- AL Reading Service
For years, downtown Birmingham residents have wanted a grocery store. Now, they have one.
Publix opened its downtown Birmingham supermarket Wednesday morning.
City leaders say the store’s opening is a key part the city center’s revitalization, including many apartments, lofts and restaurants since the recession.
David Fleming leads the economic development group REV Birmingham. He says this store should pave the way for more retailers downtown.
“It’s the kind of thing that when somebody like Publix has confidence in downtown or in a place, then other people want to follow that,” says Fleming.
Some lauded the new Publix as an oasis in what’s known as a food desert in the city center. That refers to a lack of stores selling fresh fruits, vegetables and other healthy foods. But some nearby neighborhoods also struggle with a lack of healthy food options. And it’s not just downtown residents who are showing interest in the new store.
Ben Gallagher has been excited about this store ever since he heard it was coming.
“Because that’s a convenient place for me to access with my bicycle,” says Gallagher. “It’s essentially on the way home.”
Gallagher lives in the Norwood neighborhood. He works downtown and bikes as much as he can.
“I immediately thought about how I was going to bring groceries home from there with my bicycle,” says Gallagher. “That put the thought in my head that I need to buy a trailer for my bicycle. And eventually found a trailer and got it second-hand from someone that didn’t need it so it was perfect.”
Gallagher’s tried grocery shopping by bike before at another Publix. But it was a long ride and he could only carry a few things. Now he’ll be able to take home a lot more.
A handful of other Norwood and Druid Hills residents say they’re also excited about the Publix opening.

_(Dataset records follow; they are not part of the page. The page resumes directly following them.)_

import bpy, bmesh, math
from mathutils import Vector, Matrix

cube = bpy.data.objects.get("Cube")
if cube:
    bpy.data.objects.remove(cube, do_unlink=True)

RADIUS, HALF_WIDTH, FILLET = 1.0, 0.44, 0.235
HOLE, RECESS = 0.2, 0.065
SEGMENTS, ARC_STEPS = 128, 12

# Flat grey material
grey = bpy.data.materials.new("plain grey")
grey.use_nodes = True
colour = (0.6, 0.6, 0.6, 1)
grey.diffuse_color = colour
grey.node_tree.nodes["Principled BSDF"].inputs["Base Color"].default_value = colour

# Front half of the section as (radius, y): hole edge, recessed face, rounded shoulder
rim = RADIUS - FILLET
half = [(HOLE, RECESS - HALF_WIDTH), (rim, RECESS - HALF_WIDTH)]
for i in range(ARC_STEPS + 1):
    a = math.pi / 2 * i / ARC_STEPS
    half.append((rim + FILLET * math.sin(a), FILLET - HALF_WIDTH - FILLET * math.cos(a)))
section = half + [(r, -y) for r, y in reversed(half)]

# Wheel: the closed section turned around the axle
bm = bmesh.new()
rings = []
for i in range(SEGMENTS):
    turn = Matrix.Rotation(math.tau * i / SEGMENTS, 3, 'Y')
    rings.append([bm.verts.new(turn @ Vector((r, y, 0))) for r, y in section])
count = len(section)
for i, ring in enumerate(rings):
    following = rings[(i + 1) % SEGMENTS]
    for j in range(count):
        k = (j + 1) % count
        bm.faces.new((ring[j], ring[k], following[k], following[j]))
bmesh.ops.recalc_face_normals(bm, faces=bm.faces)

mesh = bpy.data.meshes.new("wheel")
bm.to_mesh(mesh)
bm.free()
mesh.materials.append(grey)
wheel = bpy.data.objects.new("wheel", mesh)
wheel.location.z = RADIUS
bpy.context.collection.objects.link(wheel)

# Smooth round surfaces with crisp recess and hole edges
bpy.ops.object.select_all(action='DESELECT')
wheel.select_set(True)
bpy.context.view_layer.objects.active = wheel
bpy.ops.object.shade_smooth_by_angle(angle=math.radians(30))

UAB Retail Professor Bob Robicheaux says for many people, the store they choose is about convenience.
“That typically is the one that is maybe on the side of the road [or] the highway as they’re headed home,” says Robicheaux.
Robicheaux says many customers are loyal to one retailer.
“They’ll drive out of their way to find the Publix because they just like that particular Publix store,” says Robicheaux.
But that loyalty cuts both ways.
Titusville Neighborhood Association President John Harris says he probably won’t shop at Publix even if it is close by.
“I guess, basically, I’m so used to going to Walmart,” says Harris.
He says he can get groceries, plus whatever else he needs at the supercenter. Harris says some people in Titusville buy groceries outside the neighborhood at another Walmart or a Save-A-Lot because a city bus takes them straight there.
Harris, though, can’t help but recall ten years ago when Walmart planned to build a supercenter in Titusville. It fell through. He says that was a lost opportunity to help his neighborhood.
“I’m just hopeful that even though Publix is there, we’re still looking at [trying to] get a grocery store here,” Harris says.
As the opening wave of Publix customers streamed through the checkout Wednesday morning, many were there out of curiosity. Then there were shoppers like Mattie Magby. She was thrilled. She lives in North Birmingham but has been buying groceries in Gardendale.
“This one is a lot closer to me and I love it,” Magby says. “I couldn’t wait until they opened the doors.”
Donna Miller lives in the Ensley neighborhood. She drives her husband to work downtown and came to see the new store.
“We usually shop in Publix in Hueytown, but this is so much closer and more convenient for me anyway,” says Miller.
It’s a sign the impact of the downtown Birmingham Publix might be felt well beyond downtown.